EXERCISE PROMPT -
Repeat precisely the span of lines below that opens with the line containing "n = len(rings[0])" and closes with the line containing "a = math.pi / 2 * (k + i / arc)", both included.

DATASET CONTENT -
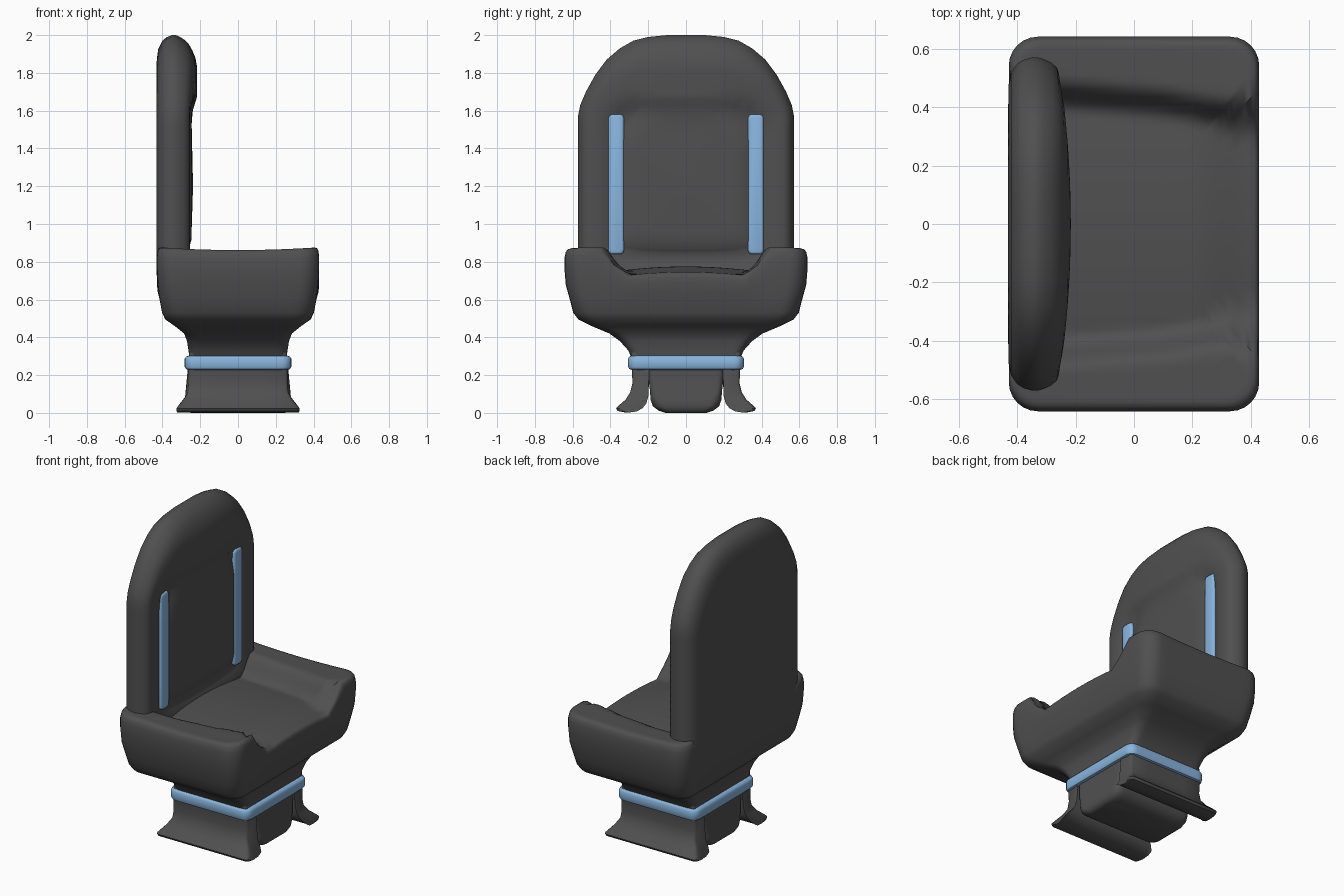
import bpy, bmesh, math

if "Cube" in bpy.data.objects:
    bpy.data.objects.remove(bpy.data.objects["Cube"])


def material(name, rgb):
    m = bpy.data.materials.new(name)
    m.diffuse_color = (*rgb, 1)
    m.use_nodes = True
    m.node_tree.nodes["Principled BSDF"].inputs["Base Color"].default_value = m.diffuse_color
    return m


DARK = material("charcoal", (0.08, 0.08, 0.08))
BLUE = material("light_blue", (0.25, 0.46, 0.73))


def smooth(a, b, v):
    t = max(0, min(1, (v - a) / (b - a)))
    return t * t * (3 - 2 * t)


def interp(table, v):
    for (a, p), (b, q) in zip(table, table[1:]):
        if v <= b:
            return p + (q - p) * max(0, (v - a) / (b - a))
    return table[-1][1]


def loft(name, rings, mat, angle=40):
    """Skin a list of equal-length closed rings and cap both ends."""
    bm = bmesh.new()
    vs = [[bm.verts.new(p) for p in r] for r in rings]
    n = len(rings[0])
    for a, b in zip(vs, vs[1:]):
        for i in range(n):
            j = (i + 1) % n
            bm.faces.new((a[i], a[j], b[j], b[i]))
    bm.faces.new(vs[0])
    bm.faces.new(vs[-1])
    bmesh.ops.recalc_face_normals(bm, faces=bm.faces)
    me = bpy.data.meshes.new(name)
    bm.to_mesh(me)
    bm.free()
    me.materials.append(mat)
    ob = bpy.data.objects.new(name, me)
    bpy.context.collection.objects.link(ob)
    bpy.ops.object.select_all(action='DESELECT')
    ob.select_set(True)
    bpy.context.view_layer.objects.active = ob
    bpy.ops.object.shade_smooth_by_angle(angle=math.radians(angle))
    return ob


def rrect(hx, hy, r, edge=14, arc=6):
    """Rounded rectangle with subdivided straight edges."""
    corners = []
    for k, (sx, sy) in enumerate(((1, 1), (-1, 1), (-1, -1), (1, -1))):
        for i in range(arc + 1):
            a = math.pi / 2 * (k + i / arc)
            corners.append((sx * (hx - r) + r * math.cos(a), sy * (hy - r) + r * math.sin(a)))
    pts = []
    for i, p in enumerate(corners):
        q = corners[(i + 1) % len(corners)]
        steps = edge if i % (arc + 1) == arc else 1
        pts += [(p[0] + (q[0] - p[0]) * t / steps, p[1] + (q[1] - p[1]) * t / steps) for t in range(steps)]
    return pts


def stack(name, levels, mat):
    """Rounded rectangles (z, half x, half y, radius) stacked upwards."""
    return loft(name, [[(x, y, z) for x, y in rrect(hx, hy, r)] for z, hx, hy, r in levels], mat)


# bucket seat: flared underside, outer wall, then dished top with two arms
def seat_top(x, y):
    foot = interp([(-0.43, 0.40), (0.1, 0.36), (0.33, 0.32), (0.43, 0.33)], x)
    seat = 0.775 - 0.02 * (y / 0.33) ** 2 - 0.03 * smooth(0.2, 0.43, x)
    arm = 0.862 + 0.013 * (x / 0.4) ** 2
    return seat + (max(arm, seat) - seat) * smooth(foot, foot + 0.11, abs(y))


rings = []
for z, hx, hy, r in ((0.27, 0.255, 0.28, 0.04), (0.33, 0.262, 0.305, 0.05), (0.38, 0.27, 0.35, 0.06),
                     (0.42, 0.285, 0.405, 0.07), (0.46, 0.335, 0.50, 0.08), (0.495, 0.385, 0.57, 0.09),
                     (0.53, 0.402, 0.597, 0.1), (0.6, 0.415, 0.615, 0.1)):
    rings.append([(x, y, z) for x, y in rrect(hx, hy, r)])
for t, s in ((0.3, 0.99), (0.6, 1), (0.82, 1), (0.93, 0.99), (0.98, 0.975), (1, 0.95)):
    rings.append([(x * s, y * s, 0.6 + (seat_top(x * s, y * s) - 0.6) * t) for x, y in rrect(0.43, 0.643, 0.1)])
for i in range(23):
    s = 0.92 - i * 0.04
    rings.append([(x * s, y * s, seat_top(x * s, y * s)) for x, y in rrect(0.43, 0.643, 0.1)])
loft("bucket_seat", rings, DARK, 60)

# backrest: arched outline, padded rim, raised centre and headrest
half = [(0, 2.0), (0.1, 2.0), (0.2, 1.99), (0.28, 1.97), (0.35, 1.93), (0.42, 1.87), (0.48, 1.79),
        (0.53, 1.7), (0.56, 1.63), (0.572, 1.57)]
half += [(0.572, 1.57 - 0.05 * i) for i in range(1, 18)] + [(0.53, 0.66), (0.4, 0.64), (0.2, 0.63), (0, 0.63)]
outline = half + [(-y, z) for y, z in half[-2:0:-1]]
RIM = [(0, -0.238), (0.5, -0.247), (0.58, -0.26), (0.62, -0.272), (0.7, -0.274), (0.74, -0.265),
       (0.8, -0.256), (0.9, -0.257), (0.94, -0.265), (0.97, -0.285), (0.99, -0.31), (1, -0.33)]


def front_x(s, y, z):
    x = interp(RIM, s)
    w = smooth(1.56, 1.68, z) * (1 - smooth(1.82, 2.02, z))
    head = -0.217 - 0.035 * min(1, (y / 0.5) ** 2)
    fade = w * (1 - smooth(0.85, 1.0, s))
    return x + (max(head, x) - x) * fade


def back_ring(s, depth):
    out = []
    for y, z in outline:
        y, z = y * s, 1.2 + (z - 1.2) * s
        out.append((front_x(s, y, z) if depth is None else depth, y, z))
    return out


rings = [back_ring(s, d) for s, d in ((0.3, -0.432), (0.7, -0.432), (0.84, -0.43), (0.91, -0.422),
                                      (0.96, -0.402), (0.985, -0.38), (1, -0.35))]
rings += [back_ring(s, None) for s in (1, 0.99, 0.97, 0.94, 0.9, 0.85, 0.8, 0.77, 0.74, 0.72, 0.7, 0.66, 0.62,
                                       0.6, 0.58, 0.54, 0.5, 0.42, 0.34, 0.25, 0.15, 0.05)]
loft("backrest", rings, DARK, 60)

# blue inlays between rim and centre panel
for side, label in ((1, "left"), (-1, "right")):
    sections = []
    for x, inset in ((-0.3, 0), (-0.263, 0), (-0.256, 0.004), (-0.253, 0.012)):
        sections.append([(x, side * 0.37 + u - (0), 1.21 + v)
                         for u, v in rrect(0.041 - inset, 0.37 - inset, 0.02, 4, 4)])
    loft(label + "_back_inlay", sections, BLUE)

# pedestal core with rounded underside
stack("pedestal_core", [(0.0, 0.25, 0.11, 0.04), (0.012, 0.268, 0.145, 0.05), (0.035, 0.275, 0.175, 0.05),
                        (0.07, 0.275, 0.188, 0.05), (0.11, 0.265, 0.19, 0.03), (0.2, 0.262, 0.2, 0.03),
                        (0.33, 0.258, 0.2, 0.03)], DARK)

# flared side feet, profile in y-z with the length following the flare
FOOT = [(0.29, 0.32), (0.287, 0.22), (0.283, 0.16), (0.295, 0.11), (0.32, 0.07), (0.355, 0.04), (0.37, 0.024),
        (0.362, 0.01), (0.32, 0.002), (0.27, 0.008), (0.235, 0.025), (0.212, 0.05), (0.2, 0.085),
        (0.197, 0.14), (0.195, 0.32)]
LENGTH = [(0.0, 0.32), (0.02, 0.33), (0.06, 0.295), (0.11, 0.265), (0.2, 0.262), (0.3, 0.258)]
for side, label in ((1, "left"), (-1, "right")):
    rings = []
    for t, k in ((-1, 0.85), (-0.985, 0.94), (-0.95, 1), (-0.5, 1), (0, 1), (0.5, 1), (0.95, 1), (0.985, 0.94), (1, 0.85)):
        rings.append([(t * interp(LENGTH, z), side * (0.2 + (y - 0.2) * k), z) for y, z in FOOT])
    loft(label + "_foot", rings, DARK)

# blue band round the pedestal
stack("pedestal_band", [(0.228, 0.262, 0.288, 0.04), (0.232, 0.275, 0.3, 0.045), (0.243, 0.282, 0.306, 0.05),
                        (0.287, 0.282, 0.306, 0.05), (0.298, 0.275, 0.3, 0.045), (0.303, 0.262, 0.288, 0.04)], BLUE)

EXERCISE ANSWER -
    n = len(rings[0])
    for a, b in zip(vs, vs[1:]):
        for i in range(n):
            j = (i + 1) % n
            bm.faces.new((a[i], a[j], b[j], b[i]))
    bm.faces.new(vs[0])
    bm.faces.new(vs[-1])
    bmesh.ops.recalc_face_normals(bm, faces=bm.faces)
    me = bpy.data.meshes.new(name)
    bm.to_mesh(me)
    bm.free()
    me.materials.append(mat)
    ob = bpy.data.objects.new(name, me)
    bpy.context.collection.objects.link(ob)
    bpy.ops.object.select_all(action='DESELECT')
    ob.select_set(True)
    bpy.context.view_layer.objects.active = ob
    bpy.ops.object.shade_smooth_by_angle(angle=math.radians(angle))
    return ob


def rrect(hx, hy, r, edge=14, arc=6):
    """Rounded rectangle with subdivided straight edges."""
    corners = []
    for k, (sx, sy) in enumerate(((1, 1), (-1, 1), (-1, -1), (1, -1))):
        for i in range(arc + 1):
            a = math.pi / 2 * (k + i / arc)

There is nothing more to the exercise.